Andreas Sigismund Marggraf was the son of the pharmacist Henning Christian Marggraf (1680–1754), who owned a pharmacy in Berlin and lectured at the Collegium Medico-Chirurgicum (medical/surgical school). Andreas came in contact with the pharmaceutical and medical business early and started studying at the medical school in 1725. He studied with Caspar Neumann in Berlin, Germany but he also visited pharmacies in other cities, including Frankfurt am Main and Strassbourg. He also attended lectures at the University of Halle. Andreas worked in his father's pharmacy and focused his work on chemistry. Later in his life he helped to reorganize the Societät der Wissenschaften into the Akademie der Wissenschaften (Prussian Academy of Science) and became the director of the physics section in 1760.
Even after a stroke in 1774, he continued work in the laboratories of the Akademie until his retirement in 1781.
Marggraf introduced several new methods into experimental chemistry. He used precipitation methods for analysis, like the Prussian blue reaction for the detection of iron. Marggraf's major work in inorganic chemistry included the improved production of phosphorus from urine and the detection of alkali metal salts in plant ash and their identification by flame test.
Marggraf had isolated zinc in 1746 by heating a mixture of calamine and carbon in a closed vessel without copper. He was unaware that the same process had been developed (and patented) by William Champion in England around 1738–1740 and by Anton von Swab in Sweden around 1742. Marggraf however had described the process in great detail and established its basic theory, for which he is often credited with isolation of zinc.
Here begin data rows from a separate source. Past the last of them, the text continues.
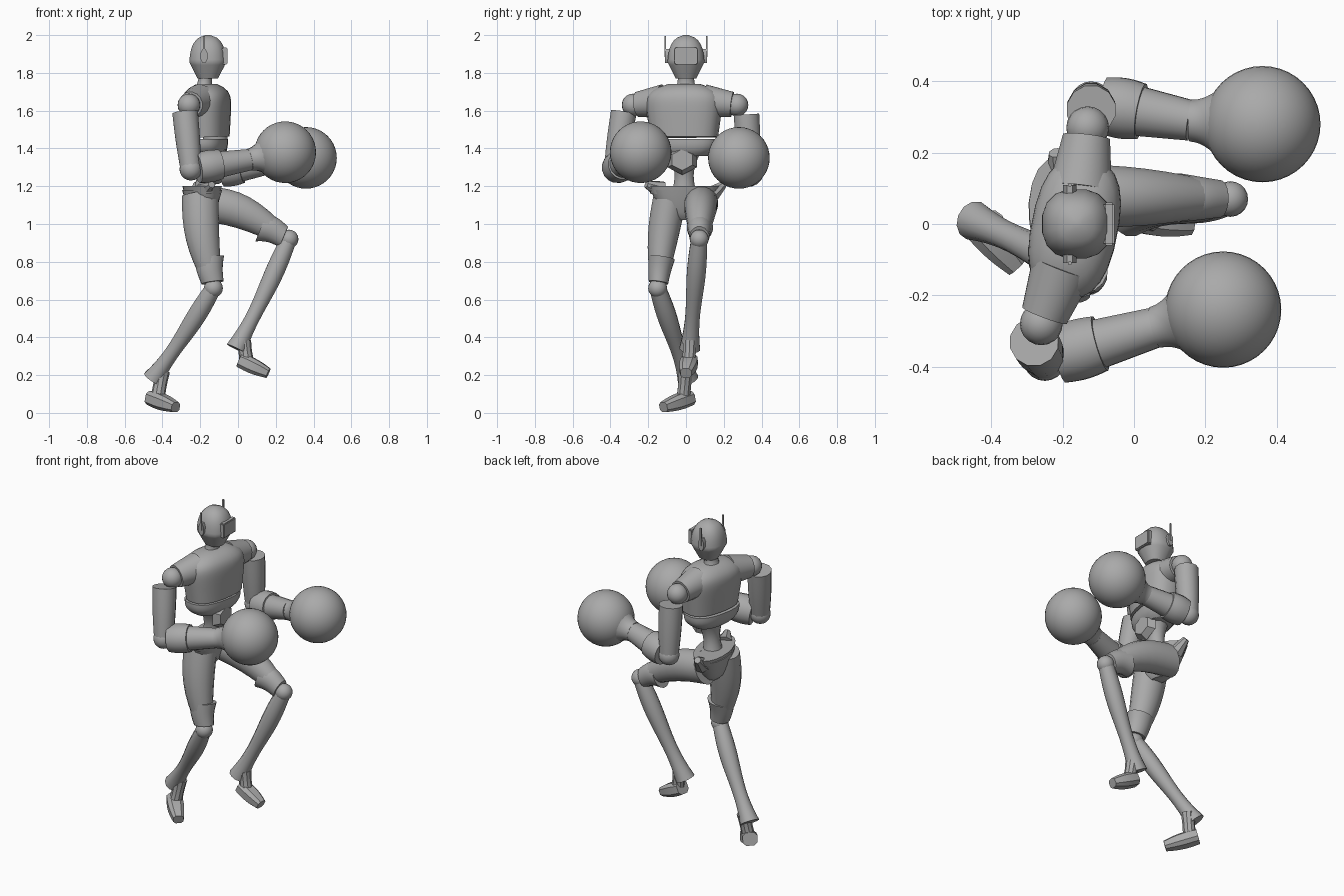
import bpy
import bmesh
from math import copysign, cos, pi, radians, sin, tau
from mathutils import Vector

if "Cube" in bpy.data.objects:
    bpy.data.objects.remove(bpy.data.objects["Cube"])

grey = bpy.data.materials.new("plain grey")
grey.use_nodes = True
grey.diffuse_color = (.4, .4, .4, 1)
grey.node_tree.nodes["Principled BSDF"].inputs["Base Color"].default_value = grey.diffuse_color

ACROSS = Vector((0, 1, 0))
FORWARD = Vector((1, 0, 0))
UP = Vector((0, 0, 1))
CHEST_ACROSS = Vector((.2, 1, 0))
HIPS_ACROSS = Vector((-.2, 1, 0))


def finish(name, bm, angle=35):
    bmesh.ops.recalc_face_normals(bm, faces=bm.faces)
    mesh = bpy.data.meshes.new(name)
    bm.to_mesh(mesh)
    bm.free()
    mesh.materials.append(grey)
    part = bpy.data.objects.new(name, mesh)
    bpy.context.collection.objects.link(part)
    bpy.ops.object.select_all(action='DESELECT')
    part.select_set(True)
    bpy.context.view_layer.objects.active = part
    bpy.ops.object.shade_smooth_by_angle(angle=radians(angle))


def straight(f):
    return 1


def taper(end, bulge=0):
    """Profile that runs from full size to the end size, swelling in the middle."""
    return lambda f: 1 + (end - 1) * f + bulge * sin(pi * f)


def solid(name, start, end, wide, deep, profile=straight, across=ACROSS,
          bend=(0, 0, 0), sides=16, steps=8, roundness=1.0):
    """Sweep a rounded section from start to end, sized by a profile rule."""
    start, end, bend = Vector(start), Vector(end), Vector(bend)
    axis = (end - start).normalized()
    a = (across - axis * across.dot(axis)).normalized()
    b = axis.cross(a)
    bm = bmesh.new()
    loops = []
    for i in range(steps + 1):
        f = i / steps
        centre = start.lerp(end, f) + bend * sin(pi * f)
        size = profile(f)
        loop = []
        for k in range(sides):
            angle = tau * (k + .5) / sides
            u = copysign(abs(cos(angle)) ** roundness, cos(angle))
            v = copysign(abs(sin(angle)) ** roundness, sin(angle))
            loop.append(bm.verts.new(centre + (a * u * wide + b * v * deep) * size))
        loops.append(loop)
    for low, high in zip(loops, loops[1:]):
        for k in range(sides):
            n = (k + 1) % sides
            bm.faces.new((low[k], low[n], high[n], high[k]))
    bm.faces.new(loops[0])
    bm.faces.new(loops[-1])
    finish(name, bm)


def ball(name, centre, radius, segments=20):
    bm = bmesh.new()
    bmesh.ops.create_uvsphere(bm, u_segments=segments, v_segments=segments // 2, radius=radius)
    bmesh.ops.translate(bm, verts=bm.verts, vec=centre)
    finish(name, bm, angle=60)


def box(name, centre, size, bevel):
    bm = bmesh.new()
    bmesh.ops.create_cube(bm, size=1)
    bmesh.ops.scale(bm, verts=bm.verts, vec=size)
    bmesh.ops.translate(bm, verts=bm.verts, vec=centre)
    bmesh.ops.bevel(bm, geom=bm.edges[:], offset=bevel, segments=2, affect='EDGES')
    finish(name, bm)


# Head with narrowing jaw and domed crown, visor and neck
def head_profile(f):
    return min(1, .55 + 1.2 * f) * (1 - .98 * f ** 4) ** .5


solid("head", (-.16, 0, 1.77), (-.16, 0, 2), .1, .1, head_profile, steps=16, roundness=.85)
box("visor", (-.07, 0, 1.89), (.03, .12, .09), bevel=.005)
solid("neck", (-.18, 0, 1.71), (-.17, 0, 1.8), .06, .05, taper(.8, bulge=-.15))


# Twisted upper body
def chest_profile(f):
    return (.9 + .2 * f) * (1 - .6 * f ** 8)


solid("chest", (-.16, -.01, 1.46), (-.17, -.01, 1.74), .2, .12, chest_profile,
      across=CHEST_ACROSS, sides=24, steps=14, roundness=.8)
solid("lower_ribs", (-.17, -.01, 1.45), (-.17, -.01, 1.36), .18, .11, lambda f: 1 - .3 * f ** 3,
      across=CHEST_ACROSS, sides=24, roundness=.8)
solid("waist", (-.16, -.01, 1.38), (-.18, -.01, 1.18), .09, .08, taper(.7, bulge=-.25), sides=12)
solid("belly_plate", (-.11, -.02, 1.34), (-.07, -.02, 1.34), .09, .08, taper(.7), sides=6, steps=2)


# Pelvis flaring out to the rim
def pelvis_profile(f):
    return .35 + .65 * f ** .6


solid("pelvis", (-.19, -.01, 1.02), (-.19, -.01, 1.18), .18, .1, pelvis_profile,
      across=HIPS_ACROSS, sides=20, roundness=.9)
solid("pelvis_rim", (-.19, -.01, 1.16), (-.19, -.01, 1.2), .18, .09, taper(1.1),
      across=HIPS_ACROSS, sides=20, steps=2)


# Joint positions of each side
def joints(**places):
    return {place: Vector(spot) for place, spot in places.items()}


SIDES = {
    "left": joints(
        collar=(-.15, .1, 1.65), shoulder=(-.13, .27, 1.63), sleeve=(-.12, .32, 1.58),
        elbow=(-.12, .34, 1.27), wrist=(.16, .29, 1.32), glove=(.36, .28, 1.35),
        hip=(-.19, .08, 1.11), hip_corner=(-.22, .2, 1.21), knee=(.27, .07, .92),
        thigh_bend=(0, 0, .04), shin_end=(-.01, .02, .34), ankle=(.03, .02, .38),
        heel=(.01, .02, .28), toe=(.16, 0, .21)),
    "right": joints(
        collar=(-.2, -.12, 1.65), shoulder=(-.26, -.28, 1.63), sleeve=(-.28, -.33, 1.59),
        elbow=(-.25, -.38, 1.29), wrist=(.06, -.29, 1.34), glove=(.25, -.24, 1.38),
        hip=(-.2, -.08, 1.16), hip_corner=(-.14, -.21, 1.21), knee=(-.13, -.15, .66),
        thigh_bend=(-.02, -.01, 0), shin_end=(-.45, .01, .18), ankle=(-.4, 0, .22),
        heel=(-.46, .02, .08), toe=(-.33, -.12, .03)),
}


def shin_profile(f):
    return 1 + .15 * sin(tau * f) + .25 * f ** 6


for side, at in SIDES.items():
    # Ear piece with a thin aerial
    out = ACROSS if side == "left" else -ACROSS
    ear = Vector((-.18, 0, 1.89))
    solid(side + "_ear", ear + out * .08, ear + out * .11, .04, .02, across=UP, sides=8, steps=1)
    box(side + "_aerial", ear + out * .11 + UP * .05, (.01, .01, .11), bevel=.001)

    # Shoulder, upper arm and elbow
    solid(side + "_shoulder_sleeve", at["collar"], at["shoulder"].lerp(at["collar"], .15),
          .09, .09, taper(.75), across=FORWARD)
    ball(side + "_shoulder_joint", at["shoulder"], .06)
    solid(side + "_upper_arm", at["sleeve"], at["elbow"], .07, .07, taper(.8, bulge=.05), sides=12)
    ball(side + "_elbow_joint", at["elbow"], .06)

    # Forearm with an overlapping elbow sleeve, then cuff and glove
    fore = at["elbow"].lerp(at["wrist"], .12)
    middle = at["elbow"].lerp(at["wrist"], .5)
    solid(side + "_elbow_sleeve", fore, middle, .08, .08, taper(1, bulge=.08))
    solid(side + "_forearm", fore, at["wrist"], .08, .08, taper(.72))
    palm = at["wrist"].lerp(at["glove"], .35)
    solid(side + "_glove_cuff", at["wrist"], palm, .06, .06, lambda f: 1 + .5 * f ** 2)
    ball(side + "_glove", at["glove"], .163, segments=40)

    # Thigh, cuff and knee
    hip, knee = at["hip"], at["knee"]
    solid(side + "_hip_corner", hip.lerp(at["hip_corner"], .4), at["hip_corner"], .05, .05,
          taper(.4), across=FORWARD, sides=8)
    cuff = hip.lerp(knee, .94)
    solid(side + "_thigh", hip, cuff, .09, .1, taper(.5, bulge=.15), bend=at["thigh_bend"])
    solid(side + "_thigh_cuff", hip.lerp(knee, .68), cuff, .07, .08, taper(.75),
          bend=at["thigh_bend"] * .3)
    ball(side + "_knee", knee, .05)

    # Shin with calf and flared heel guard, then foot
    shin_end, ankle, heel, toe = at["shin_end"], at["ankle"], at["heel"], at["toe"]
    solid(side + "_shin", knee.lerp(shin_end, .03), shin_end, .045, .045, shin_profile,
          bend=FORWARD * .01, sides=12, steps=12)
    instep = heel.lerp(toe, .25)
    solid(side + "_ankle", ankle, instep, .04, .04, taper(1, bulge=-.1), sides=10)
    solid(side + "_foot", heel, toe, .045, .04, taper(.7, bulge=.2),
          across=UP.cross(toe - heel), sides=8, roundness=.7)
This procedure became commercially practical by 1752.
^Marggraf, Opuscules Chymiques de M. Margraf (Paris, France: Philippe Vincent, 1762), vol. 2, "XXV. Dissertation: Preuves qui démontrent que la partie alcaline séparée du sel de cuisine, est un sel alcali véritable, & non une terre alcaline" [Proofs that demonstrate that the alkaline part separated from cooking salt is a true alkaline salt and not an alkaline earth], pages 375-420; see especially page 386: Marggraf describes the distinguishing charactertistics of sodium nitrate and potassium nitrate, including the color of the flames when those salts burn:
Original text : La flamme du premier est jaune; celle du second, bleuâtre.
Translation : The flame of the first [sodium nitrate] is yellow; that of the second [potassium nitrate], bluish.